(Dataset items)
_ _ _ _ _
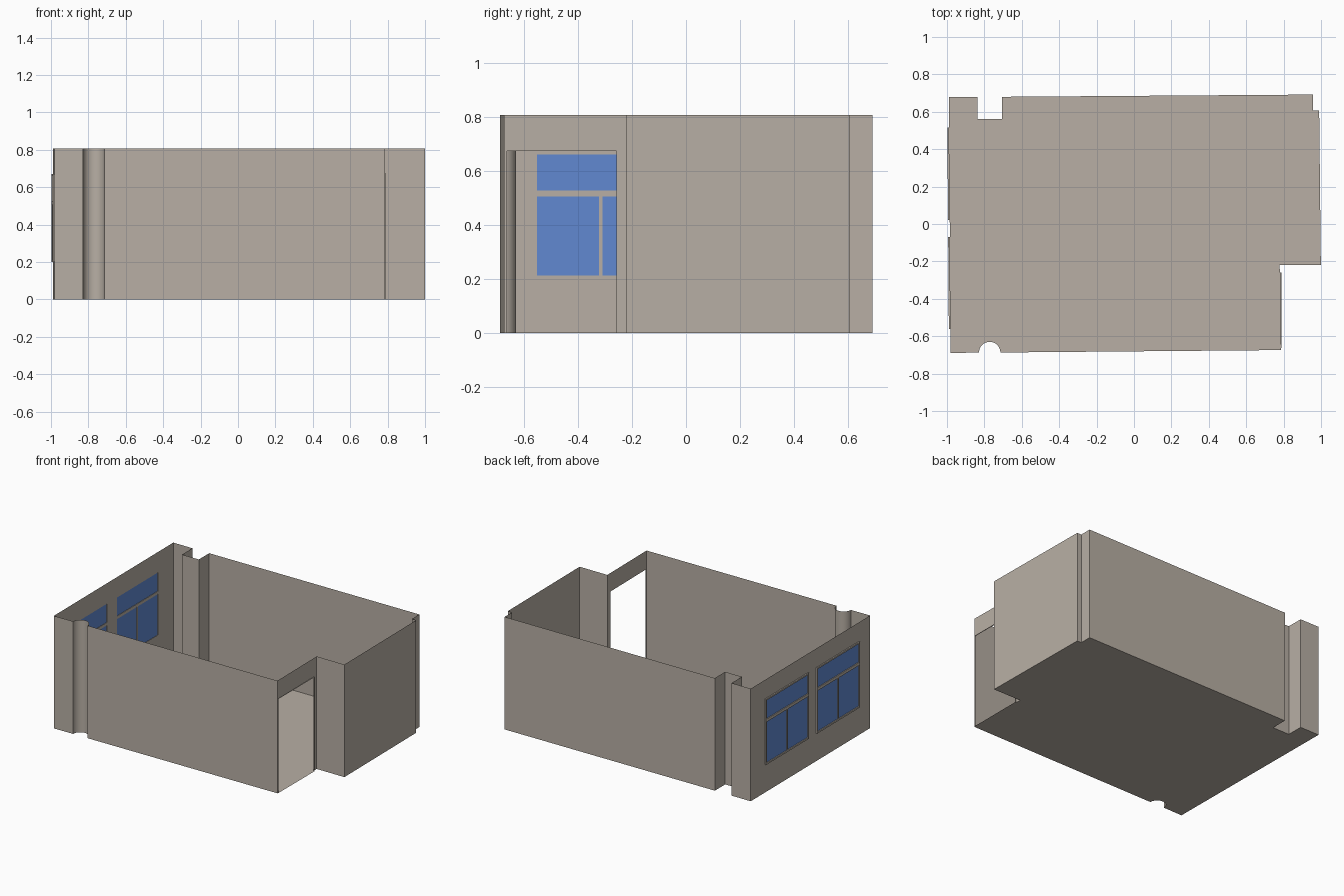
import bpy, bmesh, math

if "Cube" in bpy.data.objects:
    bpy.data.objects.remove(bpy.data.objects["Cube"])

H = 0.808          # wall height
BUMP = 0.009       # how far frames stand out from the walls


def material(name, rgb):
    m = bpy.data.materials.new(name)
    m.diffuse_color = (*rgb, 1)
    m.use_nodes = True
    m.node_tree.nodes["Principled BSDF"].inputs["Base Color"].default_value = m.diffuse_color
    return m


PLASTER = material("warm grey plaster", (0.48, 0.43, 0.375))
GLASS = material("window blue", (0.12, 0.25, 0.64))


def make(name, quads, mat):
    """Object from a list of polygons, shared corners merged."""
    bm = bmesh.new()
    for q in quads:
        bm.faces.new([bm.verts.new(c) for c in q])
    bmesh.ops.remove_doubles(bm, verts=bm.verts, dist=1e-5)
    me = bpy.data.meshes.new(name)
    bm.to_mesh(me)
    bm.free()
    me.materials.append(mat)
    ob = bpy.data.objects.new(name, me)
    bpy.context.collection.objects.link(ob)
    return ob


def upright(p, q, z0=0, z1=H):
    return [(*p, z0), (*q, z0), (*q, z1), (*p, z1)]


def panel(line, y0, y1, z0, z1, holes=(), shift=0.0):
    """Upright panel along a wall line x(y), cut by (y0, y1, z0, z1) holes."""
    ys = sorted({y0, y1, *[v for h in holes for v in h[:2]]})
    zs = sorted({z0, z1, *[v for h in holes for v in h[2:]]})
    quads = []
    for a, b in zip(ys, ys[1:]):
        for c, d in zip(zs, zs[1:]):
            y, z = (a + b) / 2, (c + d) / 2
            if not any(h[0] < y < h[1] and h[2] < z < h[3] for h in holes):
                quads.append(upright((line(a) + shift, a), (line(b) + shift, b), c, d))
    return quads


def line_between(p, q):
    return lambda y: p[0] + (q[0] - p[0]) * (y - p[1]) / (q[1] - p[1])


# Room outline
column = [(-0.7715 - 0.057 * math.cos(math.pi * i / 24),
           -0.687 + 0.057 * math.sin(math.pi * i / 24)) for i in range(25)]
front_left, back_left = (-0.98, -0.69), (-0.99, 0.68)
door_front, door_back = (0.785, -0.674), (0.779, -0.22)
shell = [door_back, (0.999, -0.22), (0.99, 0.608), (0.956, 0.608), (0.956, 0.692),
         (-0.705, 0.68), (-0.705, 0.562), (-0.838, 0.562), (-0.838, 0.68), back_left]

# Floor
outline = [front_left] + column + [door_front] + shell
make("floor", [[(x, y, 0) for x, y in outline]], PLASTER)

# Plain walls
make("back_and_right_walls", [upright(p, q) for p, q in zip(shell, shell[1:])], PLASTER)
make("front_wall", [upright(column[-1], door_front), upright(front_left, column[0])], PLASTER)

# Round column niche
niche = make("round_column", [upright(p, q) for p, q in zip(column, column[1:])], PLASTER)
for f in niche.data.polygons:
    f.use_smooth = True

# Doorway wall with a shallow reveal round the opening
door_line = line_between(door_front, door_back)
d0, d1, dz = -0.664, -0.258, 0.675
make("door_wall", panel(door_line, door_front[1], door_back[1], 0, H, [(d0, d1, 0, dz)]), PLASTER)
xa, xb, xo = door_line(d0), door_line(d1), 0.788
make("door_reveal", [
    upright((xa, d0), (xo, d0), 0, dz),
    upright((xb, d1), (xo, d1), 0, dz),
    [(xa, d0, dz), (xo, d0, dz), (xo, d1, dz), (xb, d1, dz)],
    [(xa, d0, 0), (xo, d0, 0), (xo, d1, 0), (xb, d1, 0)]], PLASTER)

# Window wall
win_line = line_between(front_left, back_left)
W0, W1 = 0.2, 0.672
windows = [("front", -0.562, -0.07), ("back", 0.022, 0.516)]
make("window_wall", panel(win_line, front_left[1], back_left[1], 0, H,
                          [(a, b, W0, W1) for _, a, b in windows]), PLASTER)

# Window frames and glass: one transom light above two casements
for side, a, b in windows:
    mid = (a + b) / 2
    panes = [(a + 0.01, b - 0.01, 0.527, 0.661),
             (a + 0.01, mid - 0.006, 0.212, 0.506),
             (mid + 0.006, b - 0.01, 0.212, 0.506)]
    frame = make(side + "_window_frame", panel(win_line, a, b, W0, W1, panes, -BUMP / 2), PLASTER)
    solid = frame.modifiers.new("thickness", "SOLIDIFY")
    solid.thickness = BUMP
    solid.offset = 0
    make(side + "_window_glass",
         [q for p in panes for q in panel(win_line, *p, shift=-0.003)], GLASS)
_ _ _ _ _
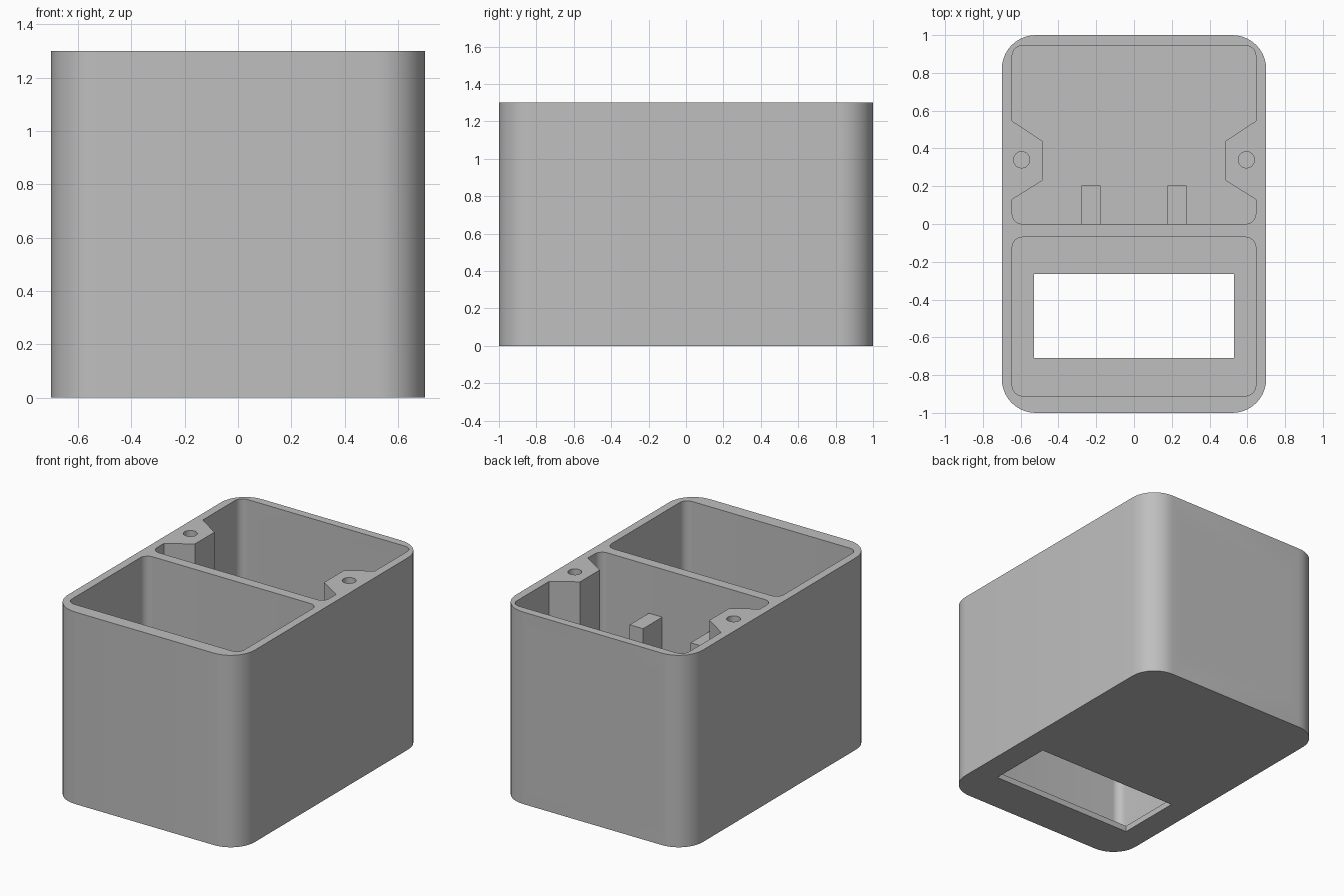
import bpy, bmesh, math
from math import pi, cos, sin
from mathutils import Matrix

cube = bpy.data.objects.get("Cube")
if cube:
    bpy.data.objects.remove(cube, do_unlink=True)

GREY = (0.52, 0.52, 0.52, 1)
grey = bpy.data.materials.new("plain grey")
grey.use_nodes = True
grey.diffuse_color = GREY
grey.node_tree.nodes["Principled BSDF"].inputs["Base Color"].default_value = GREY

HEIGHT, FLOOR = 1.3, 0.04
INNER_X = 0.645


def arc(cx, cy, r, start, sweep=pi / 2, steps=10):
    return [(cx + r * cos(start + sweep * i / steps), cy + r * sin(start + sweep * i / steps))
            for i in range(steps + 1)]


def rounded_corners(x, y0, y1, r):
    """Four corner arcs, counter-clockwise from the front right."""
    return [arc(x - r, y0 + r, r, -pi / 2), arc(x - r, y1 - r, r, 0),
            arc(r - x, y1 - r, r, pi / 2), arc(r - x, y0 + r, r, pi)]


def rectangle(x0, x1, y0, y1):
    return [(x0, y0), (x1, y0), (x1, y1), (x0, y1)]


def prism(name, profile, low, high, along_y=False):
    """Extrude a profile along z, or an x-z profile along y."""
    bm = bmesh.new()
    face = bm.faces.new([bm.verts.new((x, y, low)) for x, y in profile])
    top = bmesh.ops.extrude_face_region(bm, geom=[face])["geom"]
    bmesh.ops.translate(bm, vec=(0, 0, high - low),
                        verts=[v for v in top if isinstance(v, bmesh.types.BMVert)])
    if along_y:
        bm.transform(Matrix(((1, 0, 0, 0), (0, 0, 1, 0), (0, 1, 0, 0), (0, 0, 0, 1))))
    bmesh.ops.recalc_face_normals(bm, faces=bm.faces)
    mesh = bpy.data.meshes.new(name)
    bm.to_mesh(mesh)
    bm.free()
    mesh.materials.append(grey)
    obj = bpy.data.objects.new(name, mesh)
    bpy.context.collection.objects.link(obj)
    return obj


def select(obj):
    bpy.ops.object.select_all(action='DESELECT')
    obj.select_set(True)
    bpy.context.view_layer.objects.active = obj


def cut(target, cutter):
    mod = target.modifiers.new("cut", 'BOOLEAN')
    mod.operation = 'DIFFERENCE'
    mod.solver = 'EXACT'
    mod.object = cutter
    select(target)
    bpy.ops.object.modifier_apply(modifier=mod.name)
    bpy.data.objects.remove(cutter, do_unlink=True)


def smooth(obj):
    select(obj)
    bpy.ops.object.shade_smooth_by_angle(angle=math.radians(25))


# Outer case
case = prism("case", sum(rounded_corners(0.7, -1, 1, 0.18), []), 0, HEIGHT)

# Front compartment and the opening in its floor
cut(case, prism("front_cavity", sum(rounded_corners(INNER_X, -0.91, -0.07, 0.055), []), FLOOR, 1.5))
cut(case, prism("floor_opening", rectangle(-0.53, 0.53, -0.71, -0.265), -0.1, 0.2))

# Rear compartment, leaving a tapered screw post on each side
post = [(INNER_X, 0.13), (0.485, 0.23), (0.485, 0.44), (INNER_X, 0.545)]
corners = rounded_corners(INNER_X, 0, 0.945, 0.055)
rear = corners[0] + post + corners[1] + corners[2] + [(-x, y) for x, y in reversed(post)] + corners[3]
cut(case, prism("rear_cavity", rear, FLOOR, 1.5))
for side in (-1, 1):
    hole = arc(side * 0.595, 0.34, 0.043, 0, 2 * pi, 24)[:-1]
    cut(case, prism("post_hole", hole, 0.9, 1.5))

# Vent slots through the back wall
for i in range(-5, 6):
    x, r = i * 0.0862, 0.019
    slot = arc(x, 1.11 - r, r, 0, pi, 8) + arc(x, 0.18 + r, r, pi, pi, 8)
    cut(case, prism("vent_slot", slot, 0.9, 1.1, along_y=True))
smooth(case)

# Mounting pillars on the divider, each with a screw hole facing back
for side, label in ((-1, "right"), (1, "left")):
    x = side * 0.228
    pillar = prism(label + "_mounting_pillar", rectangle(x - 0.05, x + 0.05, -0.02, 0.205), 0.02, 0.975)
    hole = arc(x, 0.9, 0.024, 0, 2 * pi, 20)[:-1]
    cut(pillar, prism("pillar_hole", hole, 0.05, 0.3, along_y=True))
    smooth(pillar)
_ _ _ _ _
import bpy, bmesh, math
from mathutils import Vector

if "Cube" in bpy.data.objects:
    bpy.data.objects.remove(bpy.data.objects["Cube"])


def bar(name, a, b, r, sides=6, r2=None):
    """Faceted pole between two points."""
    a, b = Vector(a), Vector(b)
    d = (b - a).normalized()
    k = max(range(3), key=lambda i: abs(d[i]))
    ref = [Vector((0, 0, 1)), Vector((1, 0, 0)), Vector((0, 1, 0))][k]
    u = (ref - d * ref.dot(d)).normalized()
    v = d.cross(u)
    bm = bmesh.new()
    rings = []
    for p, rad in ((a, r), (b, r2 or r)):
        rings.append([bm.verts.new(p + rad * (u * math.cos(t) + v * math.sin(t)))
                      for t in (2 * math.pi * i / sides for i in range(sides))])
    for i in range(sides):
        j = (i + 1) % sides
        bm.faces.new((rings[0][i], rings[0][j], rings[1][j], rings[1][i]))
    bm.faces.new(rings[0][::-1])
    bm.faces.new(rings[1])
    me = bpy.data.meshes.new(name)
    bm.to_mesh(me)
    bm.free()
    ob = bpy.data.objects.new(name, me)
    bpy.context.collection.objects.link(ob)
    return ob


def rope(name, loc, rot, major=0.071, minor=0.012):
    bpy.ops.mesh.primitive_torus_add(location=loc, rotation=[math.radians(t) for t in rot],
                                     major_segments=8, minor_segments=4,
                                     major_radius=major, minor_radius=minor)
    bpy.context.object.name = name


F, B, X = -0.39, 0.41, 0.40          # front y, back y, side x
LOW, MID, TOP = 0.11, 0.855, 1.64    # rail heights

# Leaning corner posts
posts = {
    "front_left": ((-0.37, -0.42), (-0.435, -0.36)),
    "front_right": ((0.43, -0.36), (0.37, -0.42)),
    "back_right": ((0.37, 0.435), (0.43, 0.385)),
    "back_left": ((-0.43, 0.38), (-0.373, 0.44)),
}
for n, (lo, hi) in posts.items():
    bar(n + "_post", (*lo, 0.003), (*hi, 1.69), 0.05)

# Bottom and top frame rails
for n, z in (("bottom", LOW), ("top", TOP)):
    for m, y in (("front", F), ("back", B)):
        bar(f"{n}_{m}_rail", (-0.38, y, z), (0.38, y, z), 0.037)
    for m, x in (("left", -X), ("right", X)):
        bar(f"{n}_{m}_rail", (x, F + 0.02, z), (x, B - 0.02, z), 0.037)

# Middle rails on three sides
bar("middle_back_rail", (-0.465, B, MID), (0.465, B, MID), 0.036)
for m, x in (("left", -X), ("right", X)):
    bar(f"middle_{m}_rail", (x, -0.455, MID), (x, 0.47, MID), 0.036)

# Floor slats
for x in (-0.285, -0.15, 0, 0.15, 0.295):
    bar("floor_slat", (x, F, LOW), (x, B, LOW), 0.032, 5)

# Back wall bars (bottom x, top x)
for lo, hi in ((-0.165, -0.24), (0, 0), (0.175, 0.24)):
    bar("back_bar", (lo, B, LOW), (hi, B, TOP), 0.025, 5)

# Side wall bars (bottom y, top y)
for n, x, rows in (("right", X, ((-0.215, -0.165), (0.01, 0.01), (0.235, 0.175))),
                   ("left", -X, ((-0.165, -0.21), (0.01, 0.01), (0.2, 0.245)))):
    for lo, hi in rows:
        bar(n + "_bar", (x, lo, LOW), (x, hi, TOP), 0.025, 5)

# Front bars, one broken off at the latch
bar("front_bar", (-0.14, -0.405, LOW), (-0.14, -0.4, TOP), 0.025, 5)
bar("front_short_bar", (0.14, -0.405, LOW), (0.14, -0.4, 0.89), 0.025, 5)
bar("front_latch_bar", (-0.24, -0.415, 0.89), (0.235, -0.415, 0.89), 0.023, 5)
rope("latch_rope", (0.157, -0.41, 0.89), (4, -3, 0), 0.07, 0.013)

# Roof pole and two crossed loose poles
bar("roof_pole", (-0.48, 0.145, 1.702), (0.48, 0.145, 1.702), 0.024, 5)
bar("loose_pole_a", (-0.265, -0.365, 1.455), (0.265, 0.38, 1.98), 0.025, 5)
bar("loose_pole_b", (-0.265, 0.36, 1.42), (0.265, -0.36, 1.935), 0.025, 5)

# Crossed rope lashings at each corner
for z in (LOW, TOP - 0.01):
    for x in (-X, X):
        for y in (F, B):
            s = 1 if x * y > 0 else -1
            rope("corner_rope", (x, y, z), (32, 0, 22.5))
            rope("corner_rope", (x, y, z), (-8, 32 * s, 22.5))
_ _ _ _ _
What to work on
For the lines above, output exactly those from the line containing "quads.append(upright((line(a) + shift, a), (line(b)" through the line containing "door_front, door_back = (0.785, -0.674), (0.779, -0.22)", and skip the others.

Response to this exercise
                quads.append(upright((line(a) + shift, a), (line(b) + shift, b), c, d))
    return quads


def line_between(p, q):
    return lambda y: p[0] + (q[0] - p[0]) * (y - p[1]) / (q[1] - p[1])


# Room outline
column = [(-0.7715 - 0.057 * math.cos(math.pi * i / 24),
           -0.687 + 0.057 * math.sin(math.pi * i / 24)) for i in range(25)]
front_left, back_left = (-0.98, -0.69), (-0.99, 0.68)
door_front, door_back = (0.785, -0.674), (0.779, -0.22)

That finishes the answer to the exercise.